Krauss was born in Vienna to Clementine Krauss, then a 15-year-old dancer in the Vienna Imperial Opera Ballet, later a leading actress and operetta singer.
Krauss sang in the Hofkapelle (Imperial Choir) as a Vienna Choir Boy. He graduated from the Vienna Conservatory in 1912. He was then appointed chorus master in the Brno Theater, where he made his conducting debut in 1913.
Krauss made the rounds of regional centers, conducting in Riga (1913-1914), Nuremberg (1915) and Stettin (1916-1921). He then returned to Austria as director of the opera and symphony concerts in Graz. In 1922, he joined the conducting staff of the Vienna State Opera.

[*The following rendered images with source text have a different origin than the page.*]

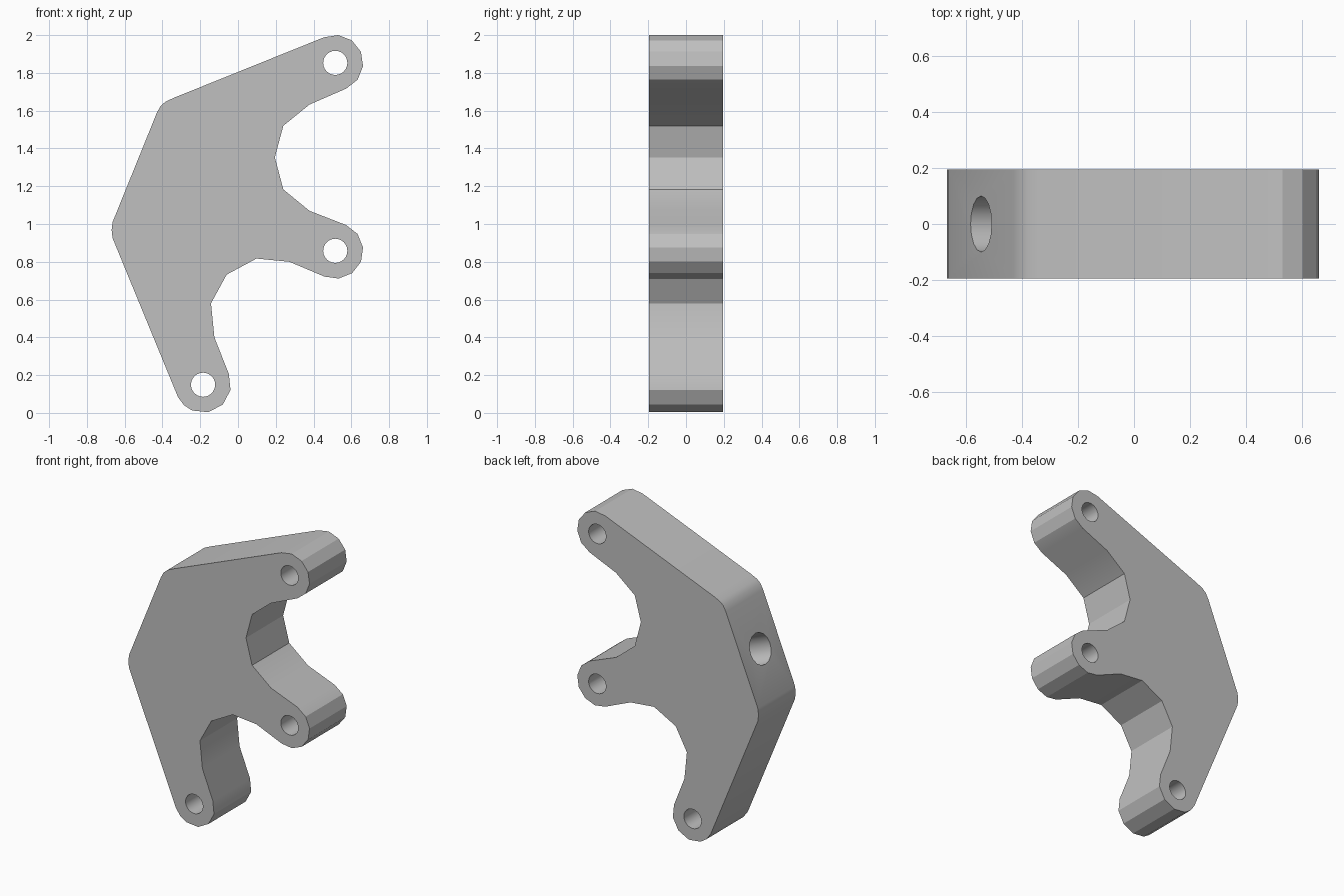
import bpy
import bmesh
from math import radians, cos, sin
from mathutils import Vector

if "Cube" in bpy.data.objects:
    bpy.data.objects.remove(bpy.data.objects["Cube"], do_unlink=True)

HALF_DEPTH = 0.195
LUG_RADIUS = 0.148
PIN_RADIUS = 0.064
BORE_RADIUS = 0.1
BORE_DEPTH = 0.5

# Pin hole centres (x, z) at the tips of the three arms
upper_pin = Vector((0.515, 1.853))
middle_pin = Vector((0.515, 0.858))
lower_pin = Vector((-0.185, 0.149))


def arc(centre, angles):
    """Points of a rounded arm tip at the given angles in degrees."""
    return [centre + LUG_RADIUS * Vector((cos(radians(a)), sin(radians(a))))
            for a in angles]


def steps(start, end, count):
    return [start + (end - start) * i / count for i in range(count + 1)]


# Plate outline, clockwise from the top arm
outline = arc(upper_pin, steps(114, -67, 6))
outline += [(0.378, 1.632), (0.24, 1.52), (0.195, 1.353), (0.24, 1.183), (0.378, 1.07)]
outline += arc(middle_pin, steps(67, -113, 6))
outline += [(0.272, 0.8), (0.098, 0.817), (-0.06, 0.732), (-0.143, 0.58), (-0.125, 0.4)]
outline += arc(lower_pin, steps(23, -113, 4) + [-133, -154])
outline += [(-0.664, 0.925), (-0.669, 0.967), (-0.664, 1.01)]
outline += [(-0.43, 1.588), (-0.41, 1.625), (-0.383, 1.648), (-0.34, 1.668)]


def extrude_plate(name, points):
    bm = bmesh.new()
    face = bm.faces.new([bm.verts.new((p[0], -HALF_DEPTH, p[1])) for p in points])
    result = bmesh.ops.extrude_face_region(bm, geom=[face])
    moved = [v for v in result["geom"] if isinstance(v, bmesh.types.BMVert)]
    bmesh.ops.translate(bm, verts=moved, vec=(0, 2 * HALF_DEPTH, 0))
    bmesh.ops.recalc_face_normals(bm, faces=bm.faces)
    mesh = bpy.data.meshes.new(name)
    bm.to_mesh(mesh)
    bm.free()
    obj = bpy.data.objects.new(name, mesh)
    bpy.context.collection.objects.link(obj)
    return obj


def drill(target, centre, axis, radius, length, sides):
    """Cut a round hole along the axis and discard the cutter."""
    bpy.ops.mesh.primitive_cylinder_add(
        vertices=sides, radius=radius, depth=length, location=centre,
        rotation=axis.to_track_quat("Z", "Y").to_euler())
    cutter = bpy.context.object
    cutter.hide_render = True
    cut = target.modifiers.new("hole", "BOOLEAN")
    cut.operation = "DIFFERENCE"
    cut.solver = "EXACT"
    cut.object = cutter
    bpy.context.view_layer.objects.active = target
    bpy.ops.object.modifier_apply(modifier=cut.name)
    bpy.data.objects.remove(cutter, do_unlink=True)


plate = extrude_plate("bracket_plate", outline)

# Pin holes straight through the arms
for pin in (upper_pin, middle_pin, lower_pin):
    drill(plate, Vector((pin.x, 0, pin.y)), Vector((0, 1, 0)), PIN_RADIUS, 1, 24)

# Blind bore, square to the upper slanted edge
edge = Vector((0.234, 0, 0.578)).normalized()
inward = Vector((edge.z, 0, -edge.x))
mouth = Vector((-0.546, 0, 1.3))
drill(plate, mouth, inward, BORE_RADIUS, 2 * BORE_DEPTH, 16)

# Plain grey finish
grey = bpy.data.materials.new("plain grey")
grey.use_nodes = True
colour = (0.53, 0.53, 0.53, 1)
grey.diffuse_color = colour
grey.node_tree.nodes["Principled BSDF"].inputs["Base Color"].default_value = colour
plate.data.materials.clear()
plate.data.materials.append(grey)

# Smooth the gentle bends and keep the facets crisp
bpy.ops.object.select_all(action="DESELECT")
plate.select_set(True)
bpy.context.view_layer.objects.active = plate
bpy.ops.object.shade_smooth_by_angle(angle=radians(26))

He guest-conducted in the United States in 1929, with the Philadelphia Orchestra and New York Philharmonic. Also in 1929, he was appointed director of the Vienna State Opera. He was a regular conductor at the Salzburg Festival from 1926 to 1934.
Krauss gave up his Vienna positions in 1933-34 to direct the Berlin State Opera in 1935 after Erich Kleiber had resigned in protest against Nazi policies. Krauss's own position on Nazism was unclear, although he did enjoy a close relationship with Nazi official Alfred Frauenfeld and it has been claimed that he sought Nazi Party membership in 1933. However, throughout the 1930s he and his wife were involved in helping Jews escape from Germany.

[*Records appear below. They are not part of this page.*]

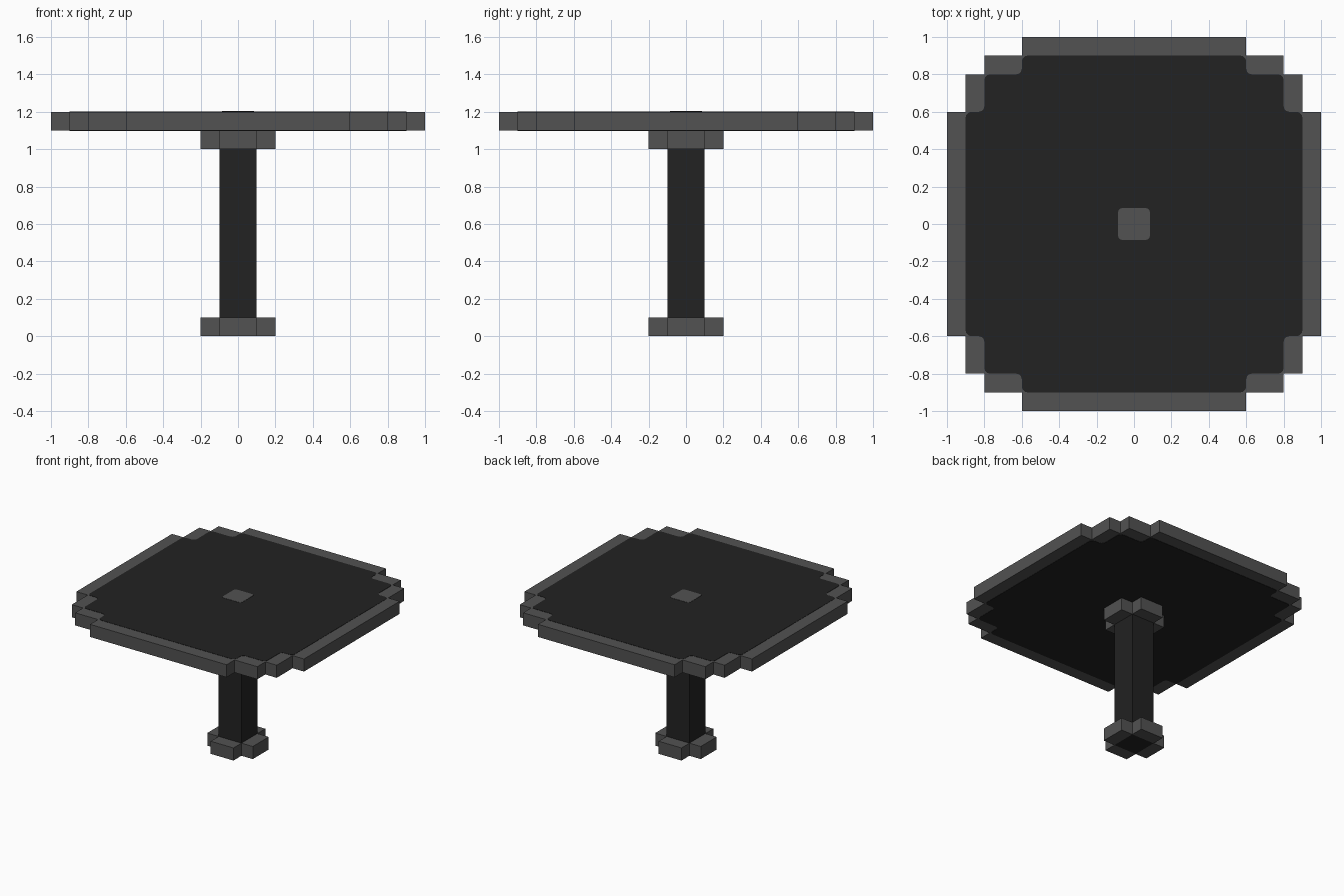
import bpy, bmesh
from mathutils import Matrix, Vector

if "Cube" in bpy.data.objects:
    bpy.data.objects.remove(bpy.data.objects["Cube"])


def material(name, v):
    m = bpy.data.materials.new(name)
    m.diffuse_color = (v, v, v, 1)
    m.use_nodes = True
    m.node_tree.nodes["Principled BSDF"].inputs["Base Color"].default_value = m.diffuse_color
    return m


GREY = material("grey trim", 0.0844)
DARK = material("dark charcoal", 0.0160)


def finish(name, bm, mat):
    bmesh.ops.recalc_face_normals(bm, faces=bm.faces[:])
    me = bpy.data.meshes.new(name)
    bm.to_mesh(me)
    bm.free()
    me.materials.append(mat)
    ob = bpy.data.objects.new(name, me)
    bpy.context.collection.objects.link(ob)
    return ob


def four_way(corner):
    """Repeat one quadrant's corner points around the z axis."""
    pts = []
    for _ in range(4):
        pts += corner
        corner = [(-y, x) for x, y in corner]
    return pts


def prism(name, outline, z0, z1, mat, rounding=0):
    bm = bmesh.new()
    face = bm.faces.new([bm.verts.new((x, y, z0)) for x, y in outline])
    if rounding:
        bmesh.ops.bevel(bm, geom=bm.verts[:], offset=rounding, segments=3,
                        profile=0.5, affect='VERTICES')
    out = bmesh.ops.extrude_face_region(bm, geom=bm.faces[:])
    verts = [g for g in out["geom"] if isinstance(g, bmesh.types.BMVert)]
    bmesh.ops.translate(bm, verts=verts, vec=(0, 0, z1 - z0))
    return finish(name, bm, mat)


def cross_arms(name, z0, z1):
    """Four blocks standing against the sides of the column."""
    bm = bmesh.new()
    for x, y in four_way([(0.15, 0)]):
        size = Vector((0.1 if x else 0.2, 0.1 if y else 0.2, z1 - z0))
        if abs(x) < 1e-6:
            size.x, size.y = 0.2, 0.1
        else:
            size.x, size.y = 0.1, 0.2
        bmesh.ops.create_cube(bm, size=1, matrix=Matrix.LocRotScale(
            Vector((x, y, (z0 + z1) / 2)), None, size))
    return finish(name, bm, GREY)


# Stepped outlines of the top and its inlay, one quadrant each
rim = four_way([(1, .6), (.9, .6), (.9, .8), (.8, .8), (.8, .9), (.6, .9), (.6, 1)])
inlay = four_way([(.9, .6), (.8, .6), (.8, .8), (.6, .8), (.6, .9)])
square = four_way([(.1, .1)])
small = four_way([(.085, .085)])

# Pedestal
prism("column", square, 0, 1.1, DARK)
cross_arms("foot", 0, 0.1)
cross_arms("column_cap", 1.0, 1.1)

# Tabletop with dark inlays above and below, and a centre plate
prism("tabletop", rim, 1.1, 1.2, GREY)
prism("top_inlay", inlay, 1.2, 1.202, DARK, 0.03)
prism("underside_inlay", inlay, 1.098, 1.1, DARK, 0.03)
prism("centre_plate", small, 1.202, 1.204, GREY, 0.02)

In 1937, he was appointed Intendant of the National Theatre Munich. He became a close friend of Strauss, and even wrote the libretto for his opera Capriccio. He also conducted the premieres of Strauss's operas Friedenstag and Die Liebe der Danae.

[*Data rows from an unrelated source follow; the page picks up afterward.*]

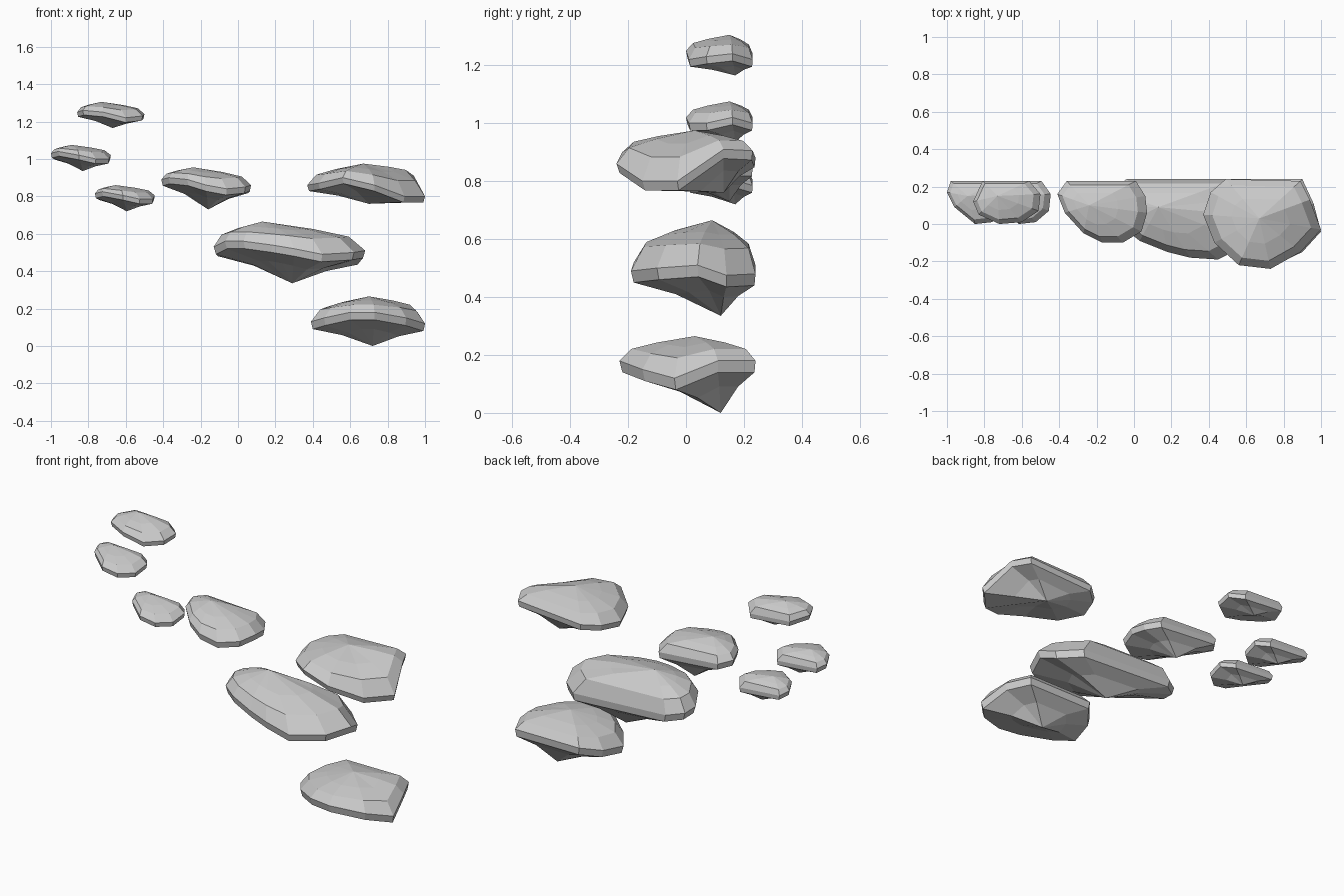
import bpy
from mathutils import Vector

if "Cube" in bpy.data.objects:
    bpy.data.objects.remove(bpy.data.objects["Cube"], do_unlink=True)

# One plain stone-grey material for every shelf
grey = bpy.data.materials.new("light_grey")
grey.use_nodes = True
colour = (0.6, 0.6, 0.6, 1)
grey.diffuse_color = colour
grey.node_tree.nodes["Principled BSDF"].inputs["Base Color"].default_value = colour

# Cross-section steps: share of the way inward, share of the height to the tip
TOP_STEPS = [(0.16, 0.48), (0.5, 0.74)]
UNDER_STEPS = [(0.03, 0.0), (0.5, 0.35)]


def ring_towards(rim, tip, inward, height):
    """Shrink the rim loop towards a tip, with its own vertical progress."""
    loop = []
    for point in rim:
        p = point.lerp(tip, inward)
        p.z = point.z + (tip.z - point.z) * height
        loop.append(p)
    return loop


def make_shelf(name, outline, crown, root, thickness):
    """Bracket-shaped slab: wavy rim band, domed top and tapering underside."""
    rim = [Vector(p) for p in outline]
    lower = [p - Vector((0, 0, thickness)) for p in rim]
    crown, root = Vector(crown), Vector(root)
    rings = [ring_towards(lower, root, *step) for step in reversed(UNDER_STEPS)]
    rings.append(rim)
    rings += [ring_towards(rim, crown, *step) for step in TOP_STEPS]

    count = len(rim)
    verts = [p for ring in rings for p in ring] + [root, crown]
    root_id, crown_id = len(verts) - 2, len(verts) - 1
    last = (len(rings) - 1) * count
    faces = []
    for i in range(count):
        j = (i + 1) % count
        for r in range(len(rings) - 1):
            a, b = r * count, (r + 1) * count
            faces.append((a + j, a + i, b + i, b + j))
        faces.append((i, j, root_id))
        faces.append((last + j, last + i, crown_id))

    mesh = bpy.data.meshes.new(name)
    mesh.from_pydata(verts, [], faces)
    mesh.materials.append(grey)
    mesh.update()
    shelf = bpy.data.objects.new(name, mesh)
    bpy.context.collection.objects.link(shelf)
    return shelf


# Large shelves on the left side of the group
make_shelf("upper_large_shelf", [
    (.49, .24, .88), (.89, .23, .905), (.94, .13, .91), (1, -.03, .8), (.89, -.15, .8),
    (.73, -.24, .86), (.56, -.22, .9), (.43, -.1, .87), (.37, .05, .86), (.41, .17, .87),
], crown=(.67, .03, .975), root=(.7, .13, .76), thickness=.032)

make_shelf("lower_large_shelf", [
    (.5, .24, .18), (.9, .24, .18), (.96, .11, .18), (1, -.04, .12), (.9, -.15, .15),
    (.73, -.23, .18), (.6, -.21, .18), (.46, -.1, .15), (.39, 0, .13), (.42, .14, .15),
], crown=(.7, .03, .265), root=(.72, .12, 0), thickness=.04)

# Broad shelf in the middle
make_shelf("middle_broad_shelf", [
    (-.04, .24, .51), (.54, .24, .48), (.65, .14, .475), (.68, .04, .51), (.62, -.1, .5),
    (.45, -.19, .49), (.3, -.18, .52), (.18, -.15, .54), (.03, -.09, .56),
    (-.07, -.01, .56), (-.13, .1, .53), (-.12, .18, .52),
], crown=(.13, .09, .665), root=(.29, .12, .335), thickness=.04)

# Medium shelf beside it
make_shelf("medium_shelf", [
    (-.36, .23, .88), (.01, .23, .85), (.06, .15, .85), (.07, .06, .86), (.04, -.04, .85),
    (-.06, -.1, .84), (-.17, -.1, .86), (-.27, -.05, .89), (-.37, .06, .9), (-.41, .16, .89),
], crown=(-.24, .1, .955), root=(-.16, .15, .73), thickness=.033)

# Small shelves: two rim shapes, given as offsets from the shelf centre
WIDE_RIM = [
    (-.13, .23, -.01), (.12, .23, -.03), (.18, .16, -.01), (.17, .07, -.02),
    (.08, .01, -.03), (-.04, .0, .0), (-.15, .05, .01), (-.18, .12, .0),
]
NARROW_RIM = [
    (-.14, .23, .0), (.11, .23, -.02), (.16, .16, .0), (.15, .07, -.02),
    (.08, .01, -.02), (-.01, .0, .0), (-.12, .09, .02), (-.16, .17, .01),
]
SMALL_SHELVES = {
    "top_small_shelf": (WIDE_RIM, -.68, 1.25),
    "outer_small_shelf": (NARROW_RIM, -.84, 1.02),
    "lower_small_shelf": (NARROW_RIM, -.605, .805),
}
for name, (rim, x, z) in SMALL_SHELVES.items():
    outline = [(x + dx, y, z + dz) for dx, y, dz in rim]
    make_shelf(name, outline, crown=(x - .05, .15, z + .055),
               root=(x + .01, .17, z - .085), thickness=.025)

After the Munich opera house had been destroyed by Allied bombing, Krauss returned to conduct the Vienna Philharmonic in 1944-45 until it ceased activities shortly before the end of World War II. After the war, Allied officials investigated his career and forbade him from appearing in public until 1947, when it emerged that he had helped Jews escape from the Third Reich. Krauss then resumed conducting many of the Vienna Philharmonic's concerts.
He conducted opera at Covent Garden in London starting in 1951, and at the 1953 Bayreuth Festival.
He died in 1954 while on tour with the Vienna Philharmonic in Mexico City, and is buried alongside his wife, singer Viorica Ursuleac, who died in 1985, in Ehrwald, Austria.